Changes to Vacant Land Tax deductions
18 September 2019
New tax legislation changes could hit owners of vacant land, including famers and primary producers, denying them a tax deduction for expenses relating to their properties.
The government’s Treasury Laws Amendment (2019 Tax Integrity and Other Measures No. 1) Bill 2019, removes deductions for costs incurred by owning vacant land unless it is being used by the owner or a related party to carry on a business.
The law will apply to most non-corporate entities holding vacant land and earning income but not carrying on business.
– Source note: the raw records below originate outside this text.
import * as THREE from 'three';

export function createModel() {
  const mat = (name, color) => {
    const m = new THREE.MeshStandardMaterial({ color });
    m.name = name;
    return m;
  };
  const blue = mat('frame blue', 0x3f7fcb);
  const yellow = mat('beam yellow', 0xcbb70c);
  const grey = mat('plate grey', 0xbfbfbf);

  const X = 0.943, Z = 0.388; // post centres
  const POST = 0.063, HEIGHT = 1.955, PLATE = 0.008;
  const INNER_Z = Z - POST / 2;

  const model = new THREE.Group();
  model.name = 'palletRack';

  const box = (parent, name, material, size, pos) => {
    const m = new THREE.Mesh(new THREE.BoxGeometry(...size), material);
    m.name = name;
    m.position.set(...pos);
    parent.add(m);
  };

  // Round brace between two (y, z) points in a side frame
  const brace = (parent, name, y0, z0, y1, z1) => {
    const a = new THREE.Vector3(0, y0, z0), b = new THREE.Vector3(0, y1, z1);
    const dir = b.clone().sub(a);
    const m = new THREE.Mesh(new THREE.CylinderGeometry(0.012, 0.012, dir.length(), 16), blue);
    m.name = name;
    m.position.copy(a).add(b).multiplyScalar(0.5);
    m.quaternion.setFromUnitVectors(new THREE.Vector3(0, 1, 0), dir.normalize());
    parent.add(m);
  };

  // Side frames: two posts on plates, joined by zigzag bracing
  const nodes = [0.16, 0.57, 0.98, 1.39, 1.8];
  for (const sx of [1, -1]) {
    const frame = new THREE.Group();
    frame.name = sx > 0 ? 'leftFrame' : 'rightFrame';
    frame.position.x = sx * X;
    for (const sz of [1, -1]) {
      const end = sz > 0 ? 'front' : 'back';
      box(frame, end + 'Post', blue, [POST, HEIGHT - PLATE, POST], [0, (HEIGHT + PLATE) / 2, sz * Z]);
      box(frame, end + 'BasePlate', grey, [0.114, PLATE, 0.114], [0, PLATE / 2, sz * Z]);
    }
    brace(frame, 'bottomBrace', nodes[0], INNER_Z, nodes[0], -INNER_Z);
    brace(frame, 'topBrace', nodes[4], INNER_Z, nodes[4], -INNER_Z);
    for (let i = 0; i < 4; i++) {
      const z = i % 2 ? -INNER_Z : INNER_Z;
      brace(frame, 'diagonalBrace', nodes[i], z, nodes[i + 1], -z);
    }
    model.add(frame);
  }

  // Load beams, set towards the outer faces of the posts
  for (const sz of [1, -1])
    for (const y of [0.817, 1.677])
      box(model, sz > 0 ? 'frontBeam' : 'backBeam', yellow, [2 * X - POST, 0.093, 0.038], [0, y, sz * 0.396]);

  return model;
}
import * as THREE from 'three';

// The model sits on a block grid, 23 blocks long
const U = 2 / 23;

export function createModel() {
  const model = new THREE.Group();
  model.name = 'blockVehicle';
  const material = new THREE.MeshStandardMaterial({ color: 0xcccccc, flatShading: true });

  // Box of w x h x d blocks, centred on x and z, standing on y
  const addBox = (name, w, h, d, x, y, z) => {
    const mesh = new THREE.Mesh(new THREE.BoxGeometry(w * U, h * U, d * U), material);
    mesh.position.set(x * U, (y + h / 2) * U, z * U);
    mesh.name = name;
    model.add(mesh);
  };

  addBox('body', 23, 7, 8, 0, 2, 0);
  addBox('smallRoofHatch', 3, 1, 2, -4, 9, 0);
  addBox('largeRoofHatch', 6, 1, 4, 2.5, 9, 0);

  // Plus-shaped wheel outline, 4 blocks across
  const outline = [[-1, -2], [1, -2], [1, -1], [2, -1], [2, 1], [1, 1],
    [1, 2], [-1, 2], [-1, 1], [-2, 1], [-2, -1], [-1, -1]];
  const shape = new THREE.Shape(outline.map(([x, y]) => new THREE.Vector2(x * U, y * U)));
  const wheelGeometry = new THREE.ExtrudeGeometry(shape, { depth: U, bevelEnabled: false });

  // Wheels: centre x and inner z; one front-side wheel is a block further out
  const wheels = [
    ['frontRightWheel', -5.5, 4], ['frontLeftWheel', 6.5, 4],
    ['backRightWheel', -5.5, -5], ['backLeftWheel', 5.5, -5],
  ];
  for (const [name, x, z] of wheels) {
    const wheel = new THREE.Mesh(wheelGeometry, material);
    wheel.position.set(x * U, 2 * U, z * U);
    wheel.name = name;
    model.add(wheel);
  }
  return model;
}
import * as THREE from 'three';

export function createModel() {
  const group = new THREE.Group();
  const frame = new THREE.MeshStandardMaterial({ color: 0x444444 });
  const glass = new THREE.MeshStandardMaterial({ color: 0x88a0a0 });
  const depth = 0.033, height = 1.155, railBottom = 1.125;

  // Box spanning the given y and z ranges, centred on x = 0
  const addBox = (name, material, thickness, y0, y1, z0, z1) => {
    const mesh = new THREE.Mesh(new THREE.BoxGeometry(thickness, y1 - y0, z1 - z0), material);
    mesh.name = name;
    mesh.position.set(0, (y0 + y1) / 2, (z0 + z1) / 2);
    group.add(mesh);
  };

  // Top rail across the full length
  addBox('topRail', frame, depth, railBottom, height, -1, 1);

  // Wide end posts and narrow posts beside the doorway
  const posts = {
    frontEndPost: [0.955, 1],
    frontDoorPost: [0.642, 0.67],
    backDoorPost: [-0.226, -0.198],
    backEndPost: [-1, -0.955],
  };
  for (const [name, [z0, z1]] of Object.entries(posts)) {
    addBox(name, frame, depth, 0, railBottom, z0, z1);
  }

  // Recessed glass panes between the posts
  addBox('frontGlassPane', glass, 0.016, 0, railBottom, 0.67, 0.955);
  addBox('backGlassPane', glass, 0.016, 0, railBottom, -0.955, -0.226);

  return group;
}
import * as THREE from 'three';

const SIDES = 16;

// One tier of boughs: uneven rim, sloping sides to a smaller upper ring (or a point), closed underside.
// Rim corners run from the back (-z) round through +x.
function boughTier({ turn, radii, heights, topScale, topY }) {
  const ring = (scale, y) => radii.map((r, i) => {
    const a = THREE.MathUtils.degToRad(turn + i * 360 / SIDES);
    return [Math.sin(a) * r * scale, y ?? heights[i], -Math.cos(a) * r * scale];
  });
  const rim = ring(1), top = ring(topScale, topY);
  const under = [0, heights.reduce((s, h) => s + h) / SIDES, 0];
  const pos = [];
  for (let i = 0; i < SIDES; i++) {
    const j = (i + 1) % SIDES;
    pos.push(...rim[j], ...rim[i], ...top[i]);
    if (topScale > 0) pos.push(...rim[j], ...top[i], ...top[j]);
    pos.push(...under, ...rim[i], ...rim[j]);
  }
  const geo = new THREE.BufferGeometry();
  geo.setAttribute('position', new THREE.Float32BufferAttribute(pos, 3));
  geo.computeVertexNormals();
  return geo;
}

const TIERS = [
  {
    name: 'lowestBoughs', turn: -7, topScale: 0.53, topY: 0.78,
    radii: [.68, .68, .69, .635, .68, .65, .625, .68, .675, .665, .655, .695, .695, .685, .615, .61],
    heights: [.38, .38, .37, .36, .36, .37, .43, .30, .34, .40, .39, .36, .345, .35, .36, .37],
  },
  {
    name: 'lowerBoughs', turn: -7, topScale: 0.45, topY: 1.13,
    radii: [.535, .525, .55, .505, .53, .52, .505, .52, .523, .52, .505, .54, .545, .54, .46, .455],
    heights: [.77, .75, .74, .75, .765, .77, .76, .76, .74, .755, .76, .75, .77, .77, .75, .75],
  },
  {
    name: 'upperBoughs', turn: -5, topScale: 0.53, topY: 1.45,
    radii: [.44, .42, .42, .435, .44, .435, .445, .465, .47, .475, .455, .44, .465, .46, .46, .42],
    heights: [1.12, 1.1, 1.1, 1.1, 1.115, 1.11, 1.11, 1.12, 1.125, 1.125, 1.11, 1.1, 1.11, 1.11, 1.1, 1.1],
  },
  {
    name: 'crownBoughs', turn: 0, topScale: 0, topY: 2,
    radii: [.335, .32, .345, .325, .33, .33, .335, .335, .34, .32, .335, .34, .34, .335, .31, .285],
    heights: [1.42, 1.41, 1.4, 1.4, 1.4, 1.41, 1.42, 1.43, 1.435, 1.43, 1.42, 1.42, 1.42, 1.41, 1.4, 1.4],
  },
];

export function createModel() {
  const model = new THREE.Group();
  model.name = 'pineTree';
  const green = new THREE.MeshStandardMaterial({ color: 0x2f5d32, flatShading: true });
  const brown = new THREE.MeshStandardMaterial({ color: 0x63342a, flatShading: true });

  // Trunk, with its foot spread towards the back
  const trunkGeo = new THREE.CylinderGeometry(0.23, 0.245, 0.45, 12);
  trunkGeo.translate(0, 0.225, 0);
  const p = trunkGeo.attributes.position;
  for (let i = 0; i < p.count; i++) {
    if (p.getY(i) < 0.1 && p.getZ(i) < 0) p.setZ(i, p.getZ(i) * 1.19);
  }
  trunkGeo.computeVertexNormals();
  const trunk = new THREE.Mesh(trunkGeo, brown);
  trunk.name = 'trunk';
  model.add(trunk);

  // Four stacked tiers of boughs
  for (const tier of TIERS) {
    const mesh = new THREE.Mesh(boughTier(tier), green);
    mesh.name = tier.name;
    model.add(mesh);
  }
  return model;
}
Lance Cunningham, National Tax Director at BDO Australia said: “Under the proposed amendments, there is a concern that taxpayers who have borrowed funds to acquire vacant land will be denied a deduction for the costs associated with holding the land – e.g. interest on borrowings - where the land is being leased to an unrelated third party.”
“The land owner will continue to be fully assessable on the rental income from leasing the vacant land,” he said.
“There is concern the proposal will see irregular outcomes where vacant land is leased to an unrelated third party – which can be the case with farmers and primary producers.
“The Explanatory Memorandum to the Bill acknowledges that ‘leasing land to related parties is common in the agricultural sector for family enterprises and the special rule for related parties ensures that the amendments do not adversely affect primary producers using such arrangements. However, it looks like the Government may have overlooked the unintended consequences of similar arrangements between unrelated parties which has no tax avoidance motive and will disadvantage those same primary producers.”
For example, a farmer that owns property and leases part of their land on an ‘arm’s length’ basis to another farmer or takes the other farmer’s cattle on agistment, will not be allowed a deduction for expenses relating to the vacant land unless the land:
- has a substantive permanent building / structure that is in use or is available for use having an independent purpose to another structure. (Farm land which is leased or used purely for agistment purposes is generally unlikely to have any substantial buildings or structures on it. Fences or farm sheds commonly found on agisted vacant land do not satisfy these requirements); and\or
- is being used or is available for use in carrying on a business of the taxpayer or entities related to the taxpayer (such as an affiliate, spouse or child of the taxpayer or an entity connected with the taxpayer). But unrelated third parties are excluded from this exception.
A deduction will still be available where the land is:
- used or held available for use, in carrying on a business of the taxpayer, an affiliate or connected entity (A non-corporate land owner is generally not considered to carrying on business in relation to the leasing or the land or agistment activity).
- held by a company, superannuation fund (other than a self-managed super fund (SMSF), a managed investment trust, a public unit trust and unit trusts or partnerships of which all the members are entities of the above types.
“This means expenses relating to vacant land held by entities in the business of property development for future development of a housing estate for sale will continue to be allowable,” Lance said.
When enacted, these rules will apply to expenses incurred on or after 1 July 2019, regardless of when the land was first held which means the rules will apply to land held prior to the commencement of these amendments but only to expenses incurred after 1 July 2019.